9. Forge lasting friendships
The first step is always showing up. “I think the best way to build up contacts in the industry is to actively go to shows, meet other photographers, and get in touch with bands and managers,” Lucy says. “Find out who’s playing in your local venues, and send an email to the band asking if you can shoot to build up your portfolio.
“After the gig, show them your photos. If they like them, you’ve made that contact, and more opportunities can come from that. It’s important to be respectful too, obviously. No one is going to respond well to being hounded, and not every contact you make is going to lead to a job. It’s a pretty solitary career anyway, so it’s important to make friends with people in the industry and not view everyone as a potential client.”
In the end, it’s those friendships that have sustained her. “The best part of concerts coming back, for me, has been getting to see friends again that I hadn’t seen since before lockdown,” Lucy tells us. “It’s been great to see other music photographer friends posting current work again. I feel like there’s a renewed sense of excitement and enthusiasm within the community. It’s been a much slower comeback here in Ireland, so I’ve only been to a handful of gigs, but I’m looking forward to getting back in the pit more in 2022.”
About the contributor

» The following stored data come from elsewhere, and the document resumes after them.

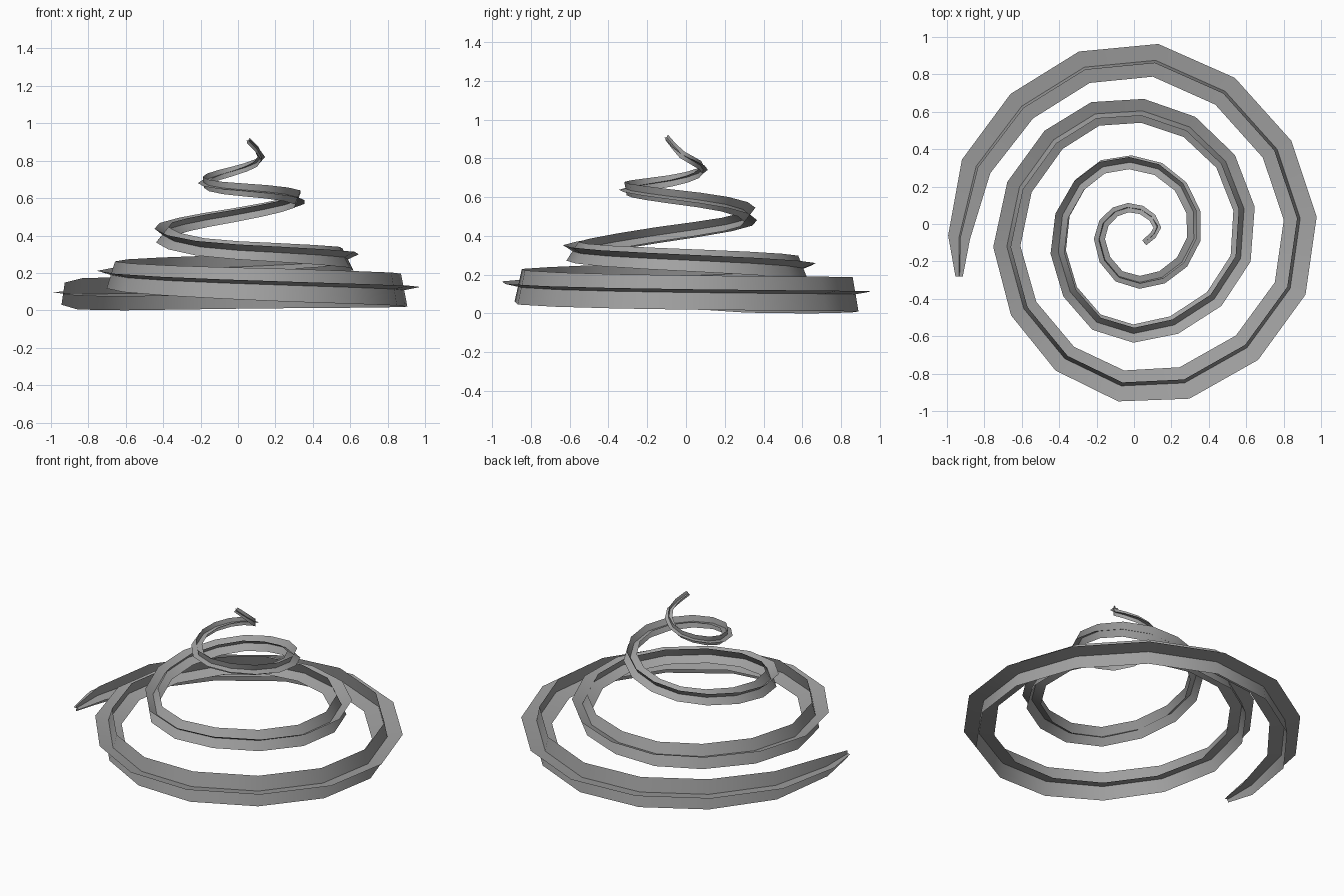
import bpy, math
from mathutils import Vector

cube = bpy.data.objects.get("Cube")
if cube:
    bpy.data.objects.remove(cube, do_unlink=True)

grey = bpy.data.materials.new("mid grey")
grey.use_nodes = True
colour = (0.36, 0.36, 0.36, 1)
grey.diffuse_color = colour
grey.node_tree.nodes["Principled BSDF"].inputs["Base Color"].default_value = colour

# Centre line of the spiral, from the outer end up to the tip
KEYS = [Vector(p) for p in (
    (-.935, -.07, .09), (-.6, .63, .09), (.115, .875, .1), (.765, .4, .105),
    (.835, -.345, .115), (.27, -.85, .135), (-.37, -.72, .16), (-.68, -.12, .19),
    (-.43, .45, .215), (.045, .605, .235), (.49, .335, .26), (.57, -.185, .285),
    (.215, -.54, .31), (-.2, -.525, .34), (-.405, -.15, .405), (-.29, .21, .46),
    (-.02, .33, .51), (.25, .2, .565), (.32, -.08, .605), (.15, -.285, .635),
    (-.08, -.28, .655), (-.185, -.08, .685), (-.1, .065, .725), (.04, .075, .765),
    (.125, -.02, .82), (.055, -.1, .91))]


def centre_line():
    """Double the key points with midpoints that bulge like an arc."""
    padded = [Vector((-.6, -.7, .09))] + KEYS + [KEYS[-1] * 2 - KEYS[-2]]
    points = [Vector((-.935, -.28, .09))]
    for a, b, c, d in zip(padded, padded[1:], padded[2:], padded[3:]):
        points += [b, (b + c) * .573 - (a + d) * .073]
    return points + [KEYS[-1]]


def ramp(stops, t):
    """Straight-line interpolation through (position, value) stops."""
    for (t0, v0), (t1, v1) in zip(stops, stops[1:]):
        if t <= t1:
            return v0 + (v1 - v0) * (t - t0) / (t1 - t0)
    return stops[-1][1]


HALF_WIDTH = [(0, .02), (1, .06), (2, .085), (3, .09), (11, .09), (15, .076), (51, .017)]
TILT = [(0, 8), (11, 12), (22, 26), (29, 38), (40, 80), (51, 90)]


def ribbon(name, points, turn):
    """Flat strip along the centre line, rolled about it by turn degrees."""
    verts = []
    for i, p in enumerate(points):
        tangent = (points[min(i + 1, len(points) - 1)] - points[max(i - 1, 0)]).normalized()
        outward = Vector((0, 0, 1)).cross(tangent).normalized()
        upward = tangent.cross(outward)
        roll = math.radians(ramp(TILT, i) + turn)
        arm = (outward * math.cos(roll) + upward * math.sin(roll)) * ramp(HALF_WIDTH, i)
        # The middle row lies on the crossing line
        verts += [p - arm, p, p + arm]
    faces = [(k, k + 1, k + 4, k + 3)
             for i in range(len(points) - 1) for k in (3 * i, 3 * i + 1)]
    mesh = bpy.data.meshes.new(name)
    mesh.from_pydata(verts, [], faces)
    mesh.materials.append(grey)
    for poly in mesh.polygons:
        poly.use_smooth = True
    obj = bpy.data.objects.new(name, mesh)
    bpy.context.collection.objects.link(obj)
    return obj


# Two crossed ribbons give the spiral its plus-shaped section
path = centre_line()
parts = [ribbon("flat_ribbon", path, 0), ribbon("upright_ribbon", path, 90)]

# Stand the spiral on the ground
lowest = min(v.co.z for part in parts for v in part.data.vertices)
for part in parts:
    for v in part.data.vertices:
        v.co.z -= lowest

Feature Shoot showcases the work of international emerging and established photographers who are transforming the medium through compelling, cutting-edge projects, with contributing writers from all over the world.